[Rendered images with source text]

┌──

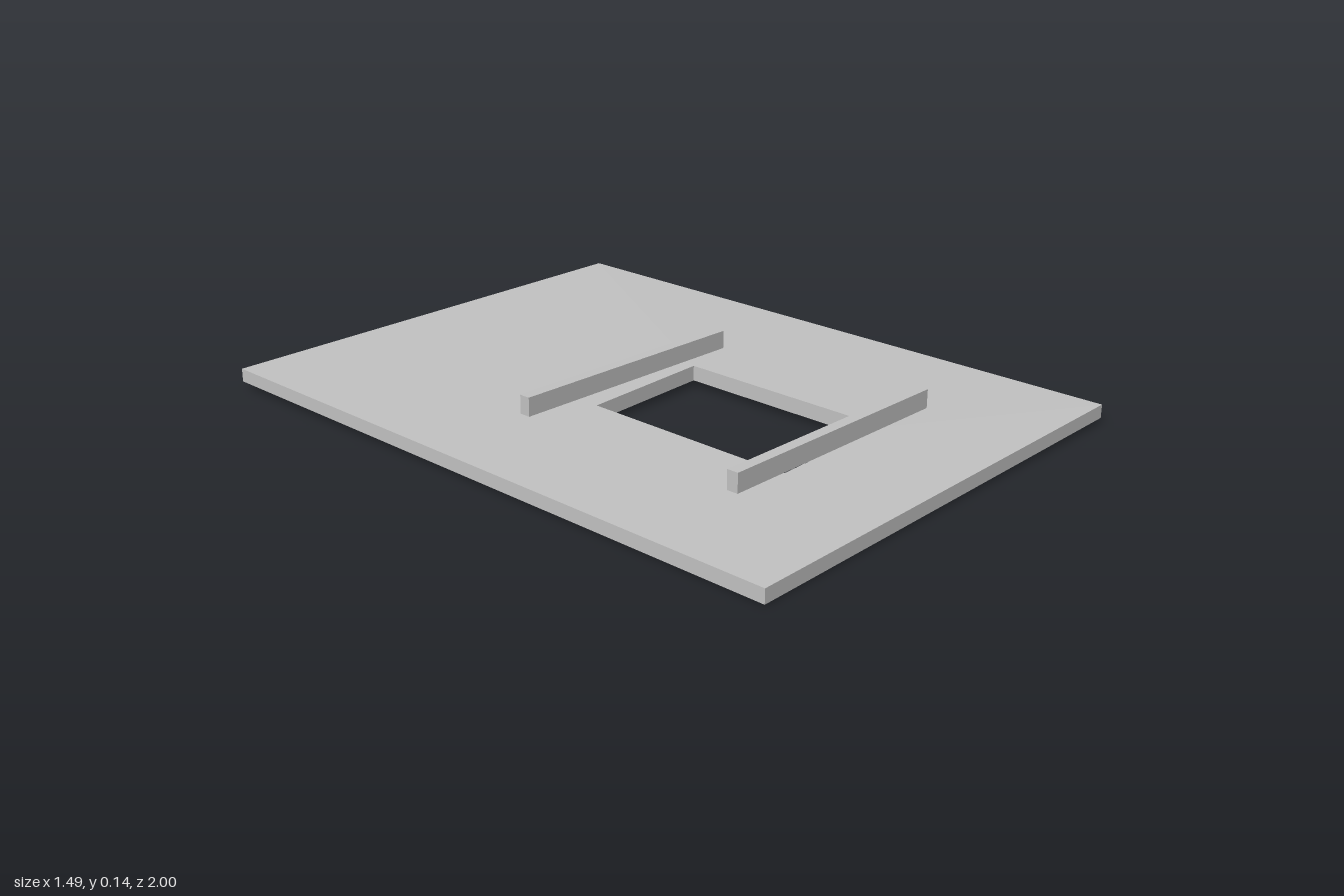
import * as THREE from 'three';

export function createModel() {
  const group = new THREE.Group();
  const grey = new THREE.MeshStandardMaterial({ color: 0xc0c0c0 });
  grey.name = 'light grey';

  // Points are given as [x, z] in plan
  const plan = (pts) => pts.map(([x, z]) => new THREE.Vector2(x, -z));

  // Slab with an off-square opening
  const outline = new THREE.Shape(plan([[-0.73, 1], [0.745, 1], [0.745, -1], [-0.745, -1]]));
  outline.holes.push(new THREE.Path(plan([[-0.24, -0.015], [0.18, -0.03], [0.18, 0.655], [-0.24, 0.655]])));
  const slabGeometry = new THREE.ExtrudeGeometry(outline, { depth: 0.04, bevelEnabled: false });
  slabGeometry.rotateX(-Math.PI / 2);

  // Slope the slab up to the back and left, with the top slightly raised at the opening
  const p = slabGeometry.attributes.position;
  for (let i = 0; i < p.count; i++) {
    const x = p.getX(i), y = p.getY(i), z = p.getZ(i);
    const raised = y > 0.02 && Math.abs(x) < 0.5 ? 0.006 : 0;
    p.setY(i, y + 0.0175 + 0.01 * x - 0.01 * z + raised);
  }
  slabGeometry.computeVertexNormals();
  const slab = new THREE.Mesh(slabGeometry, grey);
  slab.name = 'slab';
  group.add(slab);

  // Two bars above the ends of the opening
  for (const [name, z] of [['frontBar', 0.673], ['backBar', -0.067]]) {
    const bar = new THREE.Mesh(new THREE.BoxGeometry(0.797, 0.055, 0.034), grey);
    bar.name = name;
    bar.position.set(-0.0625, 0.107, z);
    bar.rotation.z = -0.004;
    group.add(bar);
  }
  return group;
}
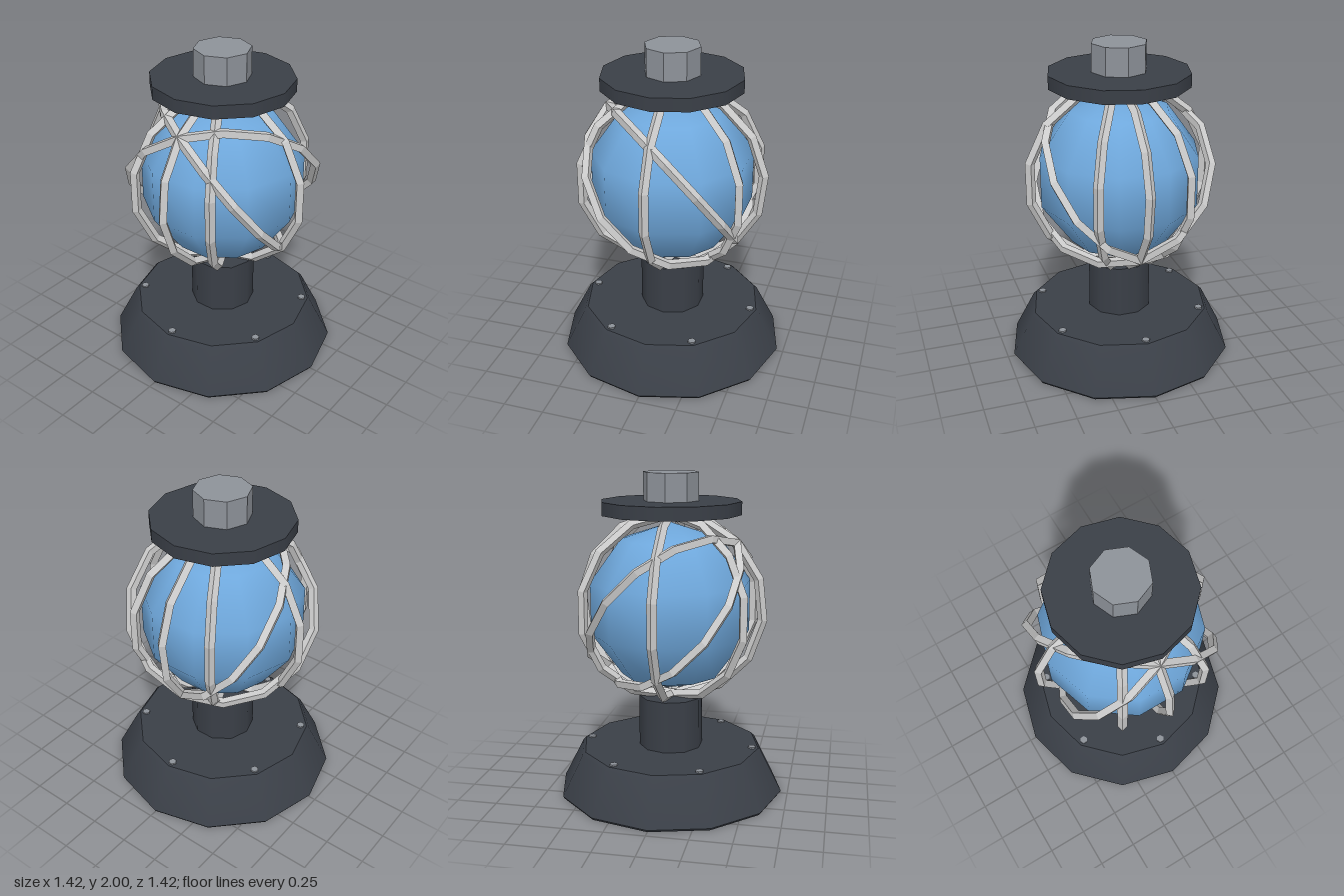
import * as THREE from 'three';
import { toCreasedNormals } from 'three/addons/utils/BufferGeometryUtils.js';

const material = (color, flatShading = false) => new THREE.MeshStandardMaterial({ color, flatShading });

export function createModel() {
  const model = new THREE.Group();
  const dark = material(0x3a3f47);
  const steel = material(0x8d9299, true);
  const bar = material(0xcccccc, true);
  const blue = material(0x6fa8dc);

  const add = (name, geometry, mat, y = 0, parent = model) => {
    const mesh = new THREE.Mesh(geometry, mat);
    mesh.name = name;
    mesh.position.y = y;
    parent.add(mesh);
    return mesh;
  };
  // Upright prism between two heights
  const prism = (name, radius, y0, y1, sides, mat) =>
    add(name, new THREE.CylinderGeometry(radius, radius, y1 - y0, sides), mat, (y0 + y1) / 2);

  // Flared twelve-sided base with softened rims
  const profile = [[0, 0], [0.7, 0], [0.71, 0.015], [0.58, 0.27], [0.56, 0.29], [0, 0.29]]
    .map(([x, y]) => new THREE.Vector2(x, y));
  add('base', toCreasedNormals(new THREE.LatheGeometry(profile, 12), 0.7), dark);

  // Ring of bolts on the base
  for (let i = 0; i < 6; i++) {
    const a = (i * Math.PI) / 3;
    const bolt = prism('bolt', 0.025, 0.27, 0.3, 6, steel);
    bolt.position.x = 0.52 * Math.cos(a);
    bolt.position.z = 0.52 * Math.sin(a);
  }

  prism('stem', 0.2, 0.28, 0.615, 10, dark);
  prism('topPlate', 0.43, 1.75, 1.83, 12, dark);
  prism('topKnob', 0.17, 1.83, 2, 8, steel);

  // Faceted globe
  const globe = new THREE.SphereGeometry(0.52, 10, 5);
  globe.rotateY(Math.PI / 2);
  add('globe', globe, blue, 1.18);

  // Two sets of three hoops: one about the upright axis, one about a tilted axis
  const cage = (name, tilt, turn) => {
    const group = new THREE.Group();
    group.name = name;
    group.position.y = 1.18;
    group.rotation.z = tilt;
    for (let i = 0; i < 3; i++) {
      const hoop = new THREE.TorusGeometry(0.57, 0.03, 4, 14);
      hoop.rotateZ(Math.PI / 2);
      hoop.rotateY(turn + (i * Math.PI) / 3);
      add('hoop', hoop, bar, 0, group);
    }
    model.add(group);
  };
  cage('uprightCage', 0, Math.PI / 2);
  cage('tiltedCage', Math.PI / 4, 0);

  return model;
}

└──

_PROBLEM DESCRIPTION_:
Extract every line from the one containing "prism('topPlate', 0.43, 1.75, 1.83, 12, dark);" to the end of the entries, including both of those lines, exactly as given and with nothing added.

_RESULT_:
  prism('topPlate', 0.43, 1.75, 1.83, 12, dark);
  prism('topKnob', 0.17, 1.83, 2, 8, steel);

  // Faceted globe
  const globe = new THREE.SphereGeometry(0.52, 10, 5);
  globe.rotateY(Math.PI / 2);
  add('globe', globe, blue, 1.18);

  // Two sets of three hoops: one about the upright axis, one about a tilted axis
  const cage = (name, tilt, turn) => {
    const group = new THREE.Group();
    group.name = name;
    group.position.y = 1.18;
    group.rotation.z = tilt;
    for (let i = 0; i < 3; i++) {
      const hoop = new THREE.TorusGeometry(0.57, 0.03, 4, 14);
      hoop.rotateZ(Math.PI / 2);
      hoop.rotateY(turn + (i * Math.PI) / 3);
      add('hoop', hoop, bar, 0, group);
    }
    model.add(group);
  };
  cage('uprightCage', 0, Math.PI / 2);
  cage('tiltedCage', Math.PI / 4, 0);

  return model;
}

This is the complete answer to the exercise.